#### Work task:
Copy the first line of the entries below and every line after it through the line containing "const roof = box(root, 'roof', 1.52, 1.215, 0.38, 0.412, lead);". Do not include pictures.

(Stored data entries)
╭──

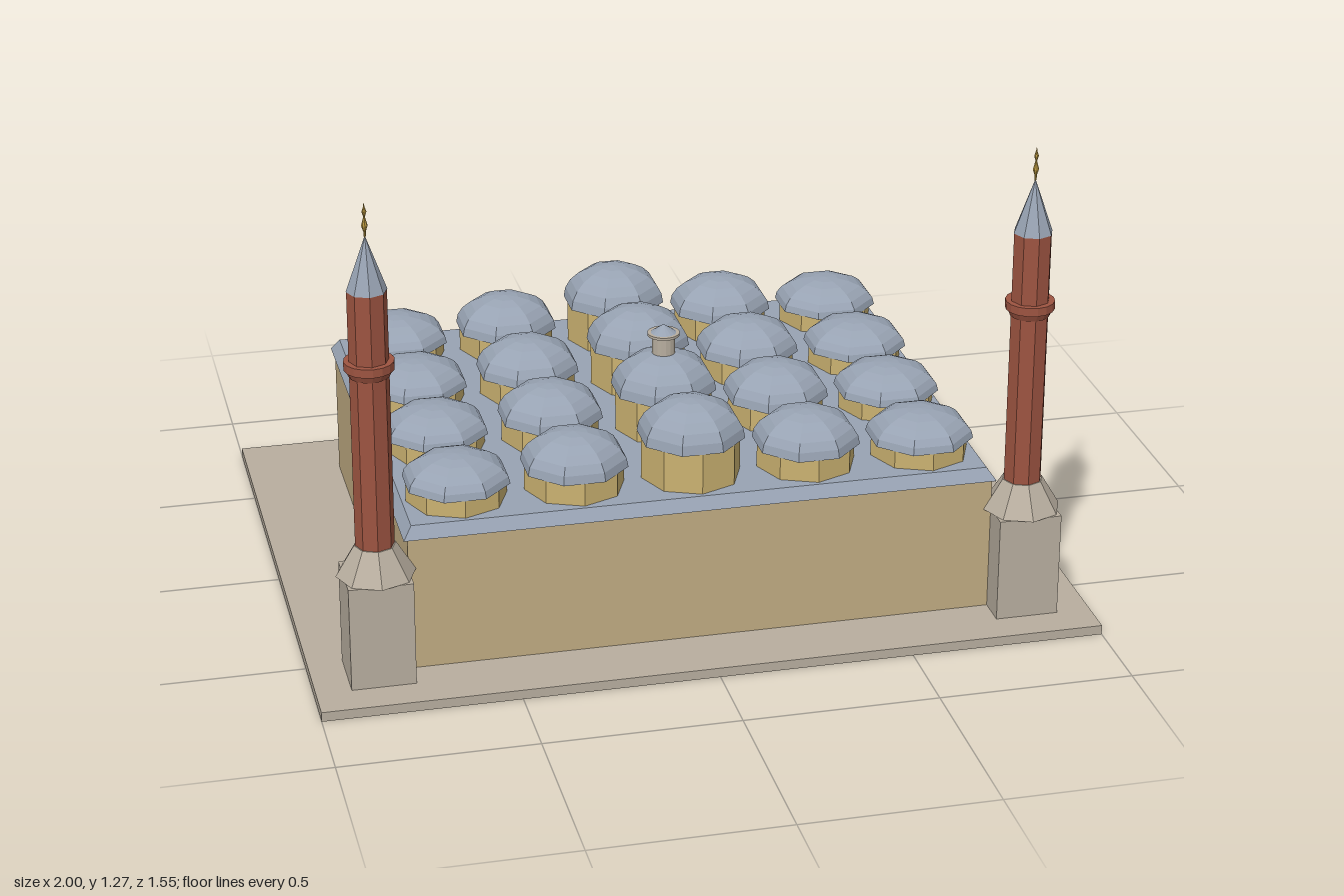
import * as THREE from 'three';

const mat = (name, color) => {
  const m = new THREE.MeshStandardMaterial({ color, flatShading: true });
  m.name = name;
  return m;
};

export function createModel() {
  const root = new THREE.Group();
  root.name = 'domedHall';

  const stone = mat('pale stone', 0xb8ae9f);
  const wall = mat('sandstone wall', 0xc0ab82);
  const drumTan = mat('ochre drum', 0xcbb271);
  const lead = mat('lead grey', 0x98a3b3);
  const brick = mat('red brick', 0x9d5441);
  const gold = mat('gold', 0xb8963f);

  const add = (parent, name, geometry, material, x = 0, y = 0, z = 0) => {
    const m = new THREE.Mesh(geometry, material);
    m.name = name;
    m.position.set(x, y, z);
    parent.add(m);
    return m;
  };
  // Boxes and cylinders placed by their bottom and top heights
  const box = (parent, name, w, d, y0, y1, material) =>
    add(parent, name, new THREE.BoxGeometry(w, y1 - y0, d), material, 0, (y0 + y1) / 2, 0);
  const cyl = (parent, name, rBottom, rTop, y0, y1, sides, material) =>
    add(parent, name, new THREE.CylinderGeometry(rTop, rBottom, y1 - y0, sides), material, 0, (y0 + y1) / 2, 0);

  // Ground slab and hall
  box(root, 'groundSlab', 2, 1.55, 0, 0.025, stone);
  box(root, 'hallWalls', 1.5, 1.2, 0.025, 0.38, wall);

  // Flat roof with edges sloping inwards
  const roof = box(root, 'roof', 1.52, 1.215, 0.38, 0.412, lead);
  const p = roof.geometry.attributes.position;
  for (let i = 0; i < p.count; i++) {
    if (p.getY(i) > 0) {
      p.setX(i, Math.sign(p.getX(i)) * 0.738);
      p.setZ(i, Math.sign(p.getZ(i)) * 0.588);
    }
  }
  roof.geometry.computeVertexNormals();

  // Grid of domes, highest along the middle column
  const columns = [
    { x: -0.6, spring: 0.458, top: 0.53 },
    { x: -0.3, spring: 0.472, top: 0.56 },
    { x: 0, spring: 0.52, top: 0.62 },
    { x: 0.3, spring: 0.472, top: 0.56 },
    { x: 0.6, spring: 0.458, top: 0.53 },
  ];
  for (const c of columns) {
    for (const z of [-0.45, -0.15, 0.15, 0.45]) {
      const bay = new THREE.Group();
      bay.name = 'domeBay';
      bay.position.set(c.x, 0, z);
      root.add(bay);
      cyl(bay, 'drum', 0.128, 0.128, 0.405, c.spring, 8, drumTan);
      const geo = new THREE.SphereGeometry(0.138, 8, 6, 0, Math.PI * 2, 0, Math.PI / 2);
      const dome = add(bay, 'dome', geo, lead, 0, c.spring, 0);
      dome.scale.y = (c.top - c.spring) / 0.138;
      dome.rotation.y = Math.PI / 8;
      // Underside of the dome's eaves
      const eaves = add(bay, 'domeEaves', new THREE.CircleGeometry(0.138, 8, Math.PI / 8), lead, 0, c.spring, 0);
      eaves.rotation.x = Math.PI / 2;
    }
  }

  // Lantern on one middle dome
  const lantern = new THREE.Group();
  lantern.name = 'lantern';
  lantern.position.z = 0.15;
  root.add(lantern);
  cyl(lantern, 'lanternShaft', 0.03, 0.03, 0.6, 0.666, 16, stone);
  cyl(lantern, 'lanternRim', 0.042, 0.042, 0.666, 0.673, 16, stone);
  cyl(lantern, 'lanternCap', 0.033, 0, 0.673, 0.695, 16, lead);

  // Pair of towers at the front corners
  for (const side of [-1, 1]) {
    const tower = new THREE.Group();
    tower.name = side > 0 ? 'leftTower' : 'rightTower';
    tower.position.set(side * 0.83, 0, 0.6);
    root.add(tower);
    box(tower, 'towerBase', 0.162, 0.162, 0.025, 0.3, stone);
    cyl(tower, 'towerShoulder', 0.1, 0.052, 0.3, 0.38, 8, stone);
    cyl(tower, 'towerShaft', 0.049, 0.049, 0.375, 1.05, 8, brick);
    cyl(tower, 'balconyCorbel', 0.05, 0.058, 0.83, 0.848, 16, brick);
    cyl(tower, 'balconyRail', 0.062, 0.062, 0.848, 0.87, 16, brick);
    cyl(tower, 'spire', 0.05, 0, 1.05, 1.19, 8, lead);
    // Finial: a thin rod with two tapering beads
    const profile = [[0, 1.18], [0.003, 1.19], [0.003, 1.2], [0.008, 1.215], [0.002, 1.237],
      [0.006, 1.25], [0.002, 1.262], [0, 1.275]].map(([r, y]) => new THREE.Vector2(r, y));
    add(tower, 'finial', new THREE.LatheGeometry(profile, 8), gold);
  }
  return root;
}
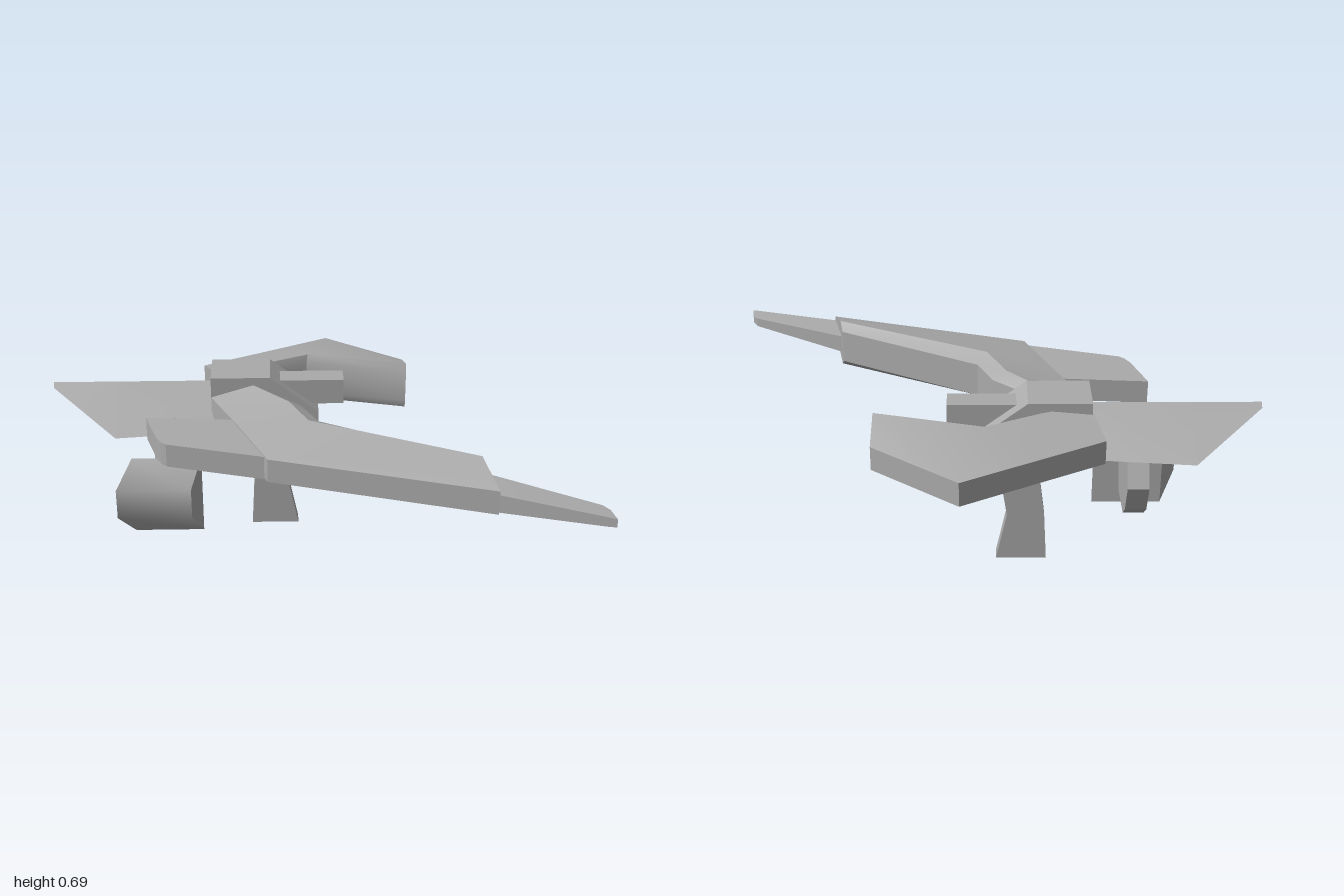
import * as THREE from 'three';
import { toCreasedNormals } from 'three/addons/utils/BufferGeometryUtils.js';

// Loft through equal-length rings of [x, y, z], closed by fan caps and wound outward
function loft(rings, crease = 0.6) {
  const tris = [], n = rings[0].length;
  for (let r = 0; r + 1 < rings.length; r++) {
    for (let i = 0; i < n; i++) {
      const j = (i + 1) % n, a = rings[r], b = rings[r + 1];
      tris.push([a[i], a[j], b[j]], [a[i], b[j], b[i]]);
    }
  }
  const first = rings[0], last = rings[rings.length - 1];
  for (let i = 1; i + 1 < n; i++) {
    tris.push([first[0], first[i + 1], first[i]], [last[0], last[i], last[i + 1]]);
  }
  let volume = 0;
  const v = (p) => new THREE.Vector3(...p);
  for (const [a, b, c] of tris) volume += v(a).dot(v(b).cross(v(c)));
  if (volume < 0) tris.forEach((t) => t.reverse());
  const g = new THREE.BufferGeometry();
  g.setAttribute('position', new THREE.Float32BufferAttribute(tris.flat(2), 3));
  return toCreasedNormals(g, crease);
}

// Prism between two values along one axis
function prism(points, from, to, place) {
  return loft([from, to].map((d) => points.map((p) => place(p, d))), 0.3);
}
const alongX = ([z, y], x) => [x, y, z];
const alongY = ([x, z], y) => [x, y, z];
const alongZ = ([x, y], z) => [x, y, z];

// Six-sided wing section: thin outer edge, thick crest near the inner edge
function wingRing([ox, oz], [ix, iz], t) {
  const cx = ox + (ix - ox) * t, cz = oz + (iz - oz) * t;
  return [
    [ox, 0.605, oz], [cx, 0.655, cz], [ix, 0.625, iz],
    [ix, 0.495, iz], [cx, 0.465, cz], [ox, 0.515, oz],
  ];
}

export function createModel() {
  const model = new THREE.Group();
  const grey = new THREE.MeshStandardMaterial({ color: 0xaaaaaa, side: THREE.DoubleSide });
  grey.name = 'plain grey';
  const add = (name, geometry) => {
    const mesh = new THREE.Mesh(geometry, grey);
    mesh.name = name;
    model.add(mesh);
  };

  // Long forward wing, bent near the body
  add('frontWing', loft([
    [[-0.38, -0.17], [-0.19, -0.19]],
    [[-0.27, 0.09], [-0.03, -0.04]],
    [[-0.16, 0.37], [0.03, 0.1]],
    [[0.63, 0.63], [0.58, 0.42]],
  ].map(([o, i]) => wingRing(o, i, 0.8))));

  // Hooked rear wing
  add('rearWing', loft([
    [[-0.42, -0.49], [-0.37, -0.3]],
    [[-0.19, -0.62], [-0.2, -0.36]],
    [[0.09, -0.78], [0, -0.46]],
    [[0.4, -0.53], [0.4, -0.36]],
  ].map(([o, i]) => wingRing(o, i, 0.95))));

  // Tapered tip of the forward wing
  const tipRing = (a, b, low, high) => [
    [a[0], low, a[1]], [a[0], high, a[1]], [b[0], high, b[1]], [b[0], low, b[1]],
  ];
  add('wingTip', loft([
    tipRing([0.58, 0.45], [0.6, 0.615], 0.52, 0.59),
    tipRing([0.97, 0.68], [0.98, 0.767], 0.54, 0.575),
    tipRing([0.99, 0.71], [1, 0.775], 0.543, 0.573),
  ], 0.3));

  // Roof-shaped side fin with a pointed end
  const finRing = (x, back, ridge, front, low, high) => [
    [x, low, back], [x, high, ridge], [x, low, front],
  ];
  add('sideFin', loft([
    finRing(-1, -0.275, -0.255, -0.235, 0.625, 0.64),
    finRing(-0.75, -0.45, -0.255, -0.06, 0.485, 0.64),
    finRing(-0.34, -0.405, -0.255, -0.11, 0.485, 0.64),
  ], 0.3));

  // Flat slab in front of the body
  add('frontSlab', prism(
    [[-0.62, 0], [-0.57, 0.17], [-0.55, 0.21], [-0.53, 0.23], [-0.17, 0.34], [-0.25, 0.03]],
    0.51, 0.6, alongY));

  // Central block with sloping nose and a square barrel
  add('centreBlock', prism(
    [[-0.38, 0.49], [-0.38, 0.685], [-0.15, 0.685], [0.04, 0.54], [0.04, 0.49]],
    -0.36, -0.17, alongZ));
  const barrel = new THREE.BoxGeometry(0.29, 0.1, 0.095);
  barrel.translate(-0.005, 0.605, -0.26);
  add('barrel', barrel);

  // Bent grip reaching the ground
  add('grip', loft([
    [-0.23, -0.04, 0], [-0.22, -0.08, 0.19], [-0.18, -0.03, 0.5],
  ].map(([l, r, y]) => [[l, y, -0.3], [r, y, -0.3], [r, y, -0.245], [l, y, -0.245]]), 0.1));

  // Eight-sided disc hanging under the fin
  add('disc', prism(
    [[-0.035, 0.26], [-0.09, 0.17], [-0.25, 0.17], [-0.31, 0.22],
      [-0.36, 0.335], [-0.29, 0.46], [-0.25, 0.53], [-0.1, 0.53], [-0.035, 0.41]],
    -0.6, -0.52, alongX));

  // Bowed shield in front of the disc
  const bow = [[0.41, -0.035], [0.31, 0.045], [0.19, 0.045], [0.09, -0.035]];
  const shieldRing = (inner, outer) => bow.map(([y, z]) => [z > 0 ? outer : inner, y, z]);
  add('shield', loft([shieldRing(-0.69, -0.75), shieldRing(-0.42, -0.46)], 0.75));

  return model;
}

╰──

#### Solution to this exercise:
import * as THREE from 'three';

const mat = (name, color) => {
  const m = new THREE.MeshStandardMaterial({ color, flatShading: true });
  m.name = name;
  return m;
};

export function createModel() {
  const root = new THREE.Group();
  root.name = 'domedHall';

  const stone = mat('pale stone', 0xb8ae9f);
  const wall = mat('sandstone wall', 0xc0ab82);
  const drumTan = mat('ochre drum', 0xcbb271);
  const lead = mat('lead grey', 0x98a3b3);
  const brick = mat('red brick', 0x9d5441);
  const gold = mat('gold', 0xb8963f);

  const add = (parent, name, geometry, material, x = 0, y = 0, z = 0) => {
    const m = new THREE.Mesh(geometry, material);
    m.name = name;
    m.position.set(x, y, z);
    parent.add(m);
    return m;
  };
  // Boxes and cylinders placed by their bottom and top heights
  const box = (parent, name, w, d, y0, y1, material) =>
    add(parent, name, new THREE.BoxGeometry(w, y1 - y0, d), material, 0, (y0 + y1) / 2, 0);
  const cyl = (parent, name, rBottom, rTop, y0, y1, sides, material) =>
    add(parent, name, new THREE.CylinderGeometry(rTop, rBottom, y1 - y0, sides), material, 0, (y0 + y1) / 2, 0);

  // Ground slab and hall
  box(root, 'groundSlab', 2, 1.55, 0, 0.025, stone);
  box(root, 'hallWalls', 1.5, 1.2, 0.025, 0.38, wall);

  // Flat roof with edges sloping inwards
  const roof = box(root, 'roof', 1.52, 1.215, 0.38, 0.412, lead);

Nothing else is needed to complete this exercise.